Follow Slashdot stories on Twitter


Forgot your password?

Slashdot videos: Now with more Slashdot!

  • View

  • Discuss

  • Share

We've improved Slashdot's video section; now you can view our video interviews, product close-ups and site visits with all the usual Slashdot options to comment, share, etc. No more walled garden! It's a work in progress -- we hope you'll check it out (Learn more about the recent updates).

NASA Space Science

NASA: Mission Accomplished, Kepler – Now Look Harder Still 28

Posted by Soulskill
from the to-seek-out-new-life-and-new-civilizations dept.
cylonlover writes "It's been more than three and a half years since the Kepler Space Telescope began its mission as humanity's watcher for Earth-like planets outside of the Solar System. In that time, Kepler has done exactly what was asked of it: provide the data to help identify more than 2,300 exoplanet candidates in other star systems. And so NASA has announced the 'successful completion' of Kepler's prime mission. There's one nagging detail, though: we are yet to find a truly Earth-like planet. It's time to alter the parameters of the search, which is why NASA has announced Kepler will now begin an extended mission that could last as long as four years."
This discussion has been archived.

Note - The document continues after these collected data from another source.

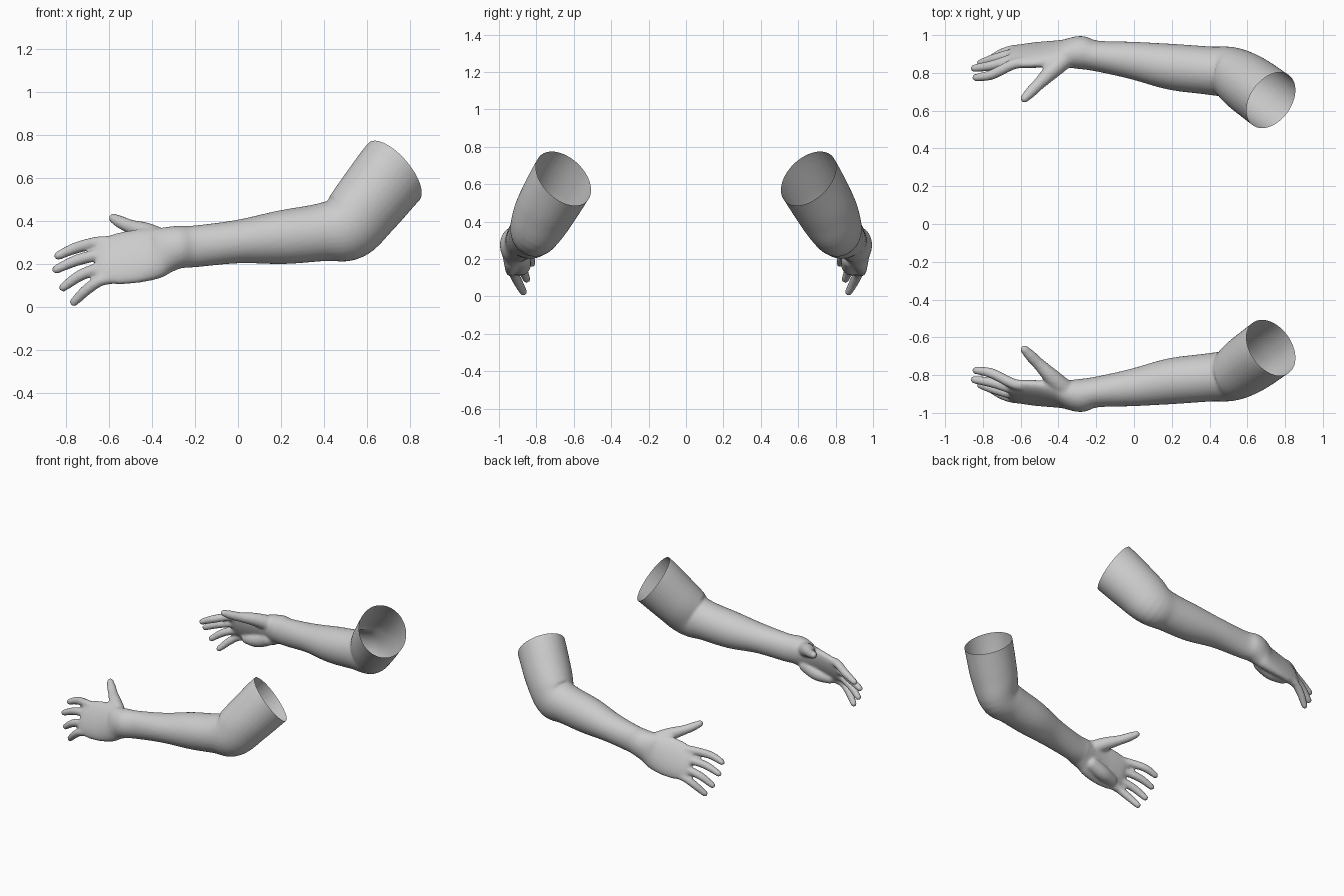
import bpy, bmesh, math
from mathutils import Vector, Matrix

if "Cube" in bpy.data.objects:
    bpy.data.objects.remove(bpy.data.objects["Cube"])


def catmull(rows, steps):
    """Smoothly interpolate rows of numbers."""
    out = []
    n = len(rows)
    for i in range(n - 1):
        p0, p1, p2, p3 = (rows[max(0, min(n - 1, i + k))] for k in (-1, 0, 1, 2))
        for s in range(steps):
            t = s / steps
            out.append([0.5 * (2 * b + (c - a) * t + (2 * a - 5 * b + 4 * c - d) * t * t
                               + (3 * b - a - 3 * c + d) * t ** 3)
                        for a, b, c, d in zip(p0, p1, p2, p3)])
    out.append(list(rows[-1]))
    return out


def loft(bm, stations, steps=5, sides=32):
    """Closed skin over elliptical sections (x, y, z, half width, half height, tilt)."""
    rows = catmull(stations, steps)
    cs = [Vector(r[:3]) for r in rows]
    rings = []
    for i, r in enumerate(rows):
        t = (cs[min(i + 1, len(cs) - 1)] - cs[max(i - 1, 0)]).normalized()
        u = t.cross(Vector((0, 0, 1))).normalized()
        v = u.cross(t)
        k = math.radians(r[5])
        u, v = u * math.cos(k) + v * math.sin(k), v * math.cos(k) - u * math.sin(k)
        rings.append([bm.verts.new(cs[i] + u * r[3] * math.cos(a) + v * r[4] * math.sin(a))
                      for a in (2 * math.pi * j / sides for j in range(sides))])
    for p, q in zip(rings, rings[1:]):
        for j in range(sides):
            bm.faces.new((p[j], p[(j + 1) % sides], q[(j + 1) % sides], q[j]))
    bm.faces.new(rings[0])
    bm.faces.new(rings[-1])


def digit(bm, pts):
    """Tapered finger through (x, y, z, radius) points with rounded ends."""
    loft(bm, [(x, y, z, r, r, 0) for x, y, z, r in pts], 5, 20)
    for x, y, z, r in (pts[0], pts[-1]):
        bmesh.ops.create_uvsphere(bm, u_segments=20, v_segments=12, radius=r,
                                  matrix=Matrix.Translation((x, y, z)))


bm = bmesh.new()

# palm, wrist, forearm, elbow and upper arm
loft(bm, [
    (-.66, -.885, .215, .022, .095, 25),
    (-.62, -.888, .218, .036, .116, 25),
    (-.55, -.893, .226, .044, .130, 24),
    (-.47, -.898, .237, .050, .133, 23),
    (-.39, -.902, .250, .062, .125, 20),
    (-.34, -.906, .265, .077, .109, 14),
    (-.28, -.907, .279, .088, .100, 7),
    (-.20, -.890, .283, .081, .097, 0),
    (.00, -.865, .305, .100, .101, 0),
    (.20, -.832, .325, .122, .125, 0),
    (.40, -.812, .350, .128, .136, 0),
    (.51, -.800, .375, .138, .160, 0),
    (.60, -.745, .475, .158, .170, 0),
    (.725, -.655, .630, .164, .181, 0),
    (.79, -.609, .690, .164, .181, 0)])

# fingers, index to little
for pts in (
    [(-.56, -.858, .295, .030), (-.64, -.845, .303, .028), (-.755, -.790, .275, .027), (-.836, -.775, .240, .021)],
    [(-.56, -.880, .245, .030), (-.64, -.873, .244, .028), (-.750, -.840, .218, .027), (-.845, -.825, .176, .021)],
    [(-.56, -.905, .190, .030), (-.64, -.900, .182, .028), (-.735, -.876, .147, .027), (-.813, -.852, .092, .021)],
    [(-.56, -.925, .140, .029), (-.64, -.921, .124, .027), (-.705, -.900, .080, .026), (-.763, -.870, .024, .021)],
):
    digit(bm, pts)

# thumb with its fleshy base, and the heel of the palm
digit(bm, [(-.36, -.880, .315, .052), (-.43, -.815, .350, .045), (-.50, -.745, .375, .033),
           (-.545, -.700, .395, .030), (-.580, -.664, .414, .023)])
digit(bm, [(-.37, -.880, .200, .050), (-.46, -.880, .165, .050), (-.55, -.895, .150, .040)])

bmesh.ops.recalc_face_normals(bm, faces=bm.faces[:])
mesh = bpy.data.meshes.new("arm_parts")
bm.to_mesh(mesh)
bm.free()

# fuse the parts into one smooth skin
arm = bpy.data.objects.new("right_arm", mesh)
bpy.context.collection.objects.link(arm)
fuse = arm.modifiers.new("fuse", 'REMESH')
fuse.mode = 'VOXEL'
fuse.voxel_size = 0.009
soften = arm.modifiers.new("soften", 'SMOOTH')
soften.factor = 0.5
soften.iterations = 6
bpy.context.view_layer.update()
skin = bpy.data.meshes.new_from_object(arm.evaluated_get(bpy.context.evaluated_depsgraph_get()))
arm.modifiers.clear()

# cut the upper arm open
bm = bmesh.new()
bm.from_mesh(skin)
bmesh.ops.bisect_plane(bm, geom=bm.verts[:] + bm.edges[:] + bm.faces[:],
                       plane_co=(.725, -.655, .63), plane_no=(.65, .46, .60), clear_outer=True)
for f in bm.faces:
    f.smooth = True
bm.to_mesh(skin)

# mirrored arm
bmesh.ops.scale(bm, vec=(1, -1, 1), verts=bm.verts[:])
bmesh.ops.reverse_faces(bm, faces=bm.faces[:])
other = bpy.data.meshes.new("left_arm")
bm.to_mesh(other)
bm.free()
arm.data = skin
bpy.context.collection.objects.link(bpy.data.objects.new("left_arm", other))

No new comments can be posted.

NASA: Mission Accomplished, Kepler – Now Look Harder Still

Comments Filter:
  • Re:Subtlety (Score:5, Informative)

    by wierd_w (1375923) on Friday November 16, 2012 @08:00PM (#42008133)

    More like:

    OK, we discovered that planet formation is radically more common than we previously thought. When we designed the parameters of Kepler's mission, we wanted to detect large bodies because they would be easier to detect, and they would give us a statistical sampling we could use to determine how frequent planetary systems are.

    We know that now. We aren't so interested in big jupiter size gas giants. They don't get the funding dollars we are looking for. So, now that kepler's initial mission objective is met, we will call it a success, and start a new mission, with tighter controls, looking exclusively for small, rocky planets in the systems we know to have really big gas giants in them.

  • by mbone (558574) on Saturday November 17, 2012 @12:04AM (#42009817)

    Kepler is not looking at particularly close stars, so it not likely to find any real flyby candidates, even for the century star ship time frame. The recent find at Alpha Centauri is much more encouraging in that regard.

"The only way I can lose this election is if I'm caught in bed with a dead girl or a live boy." -- Louisiana governor Edwin Edwards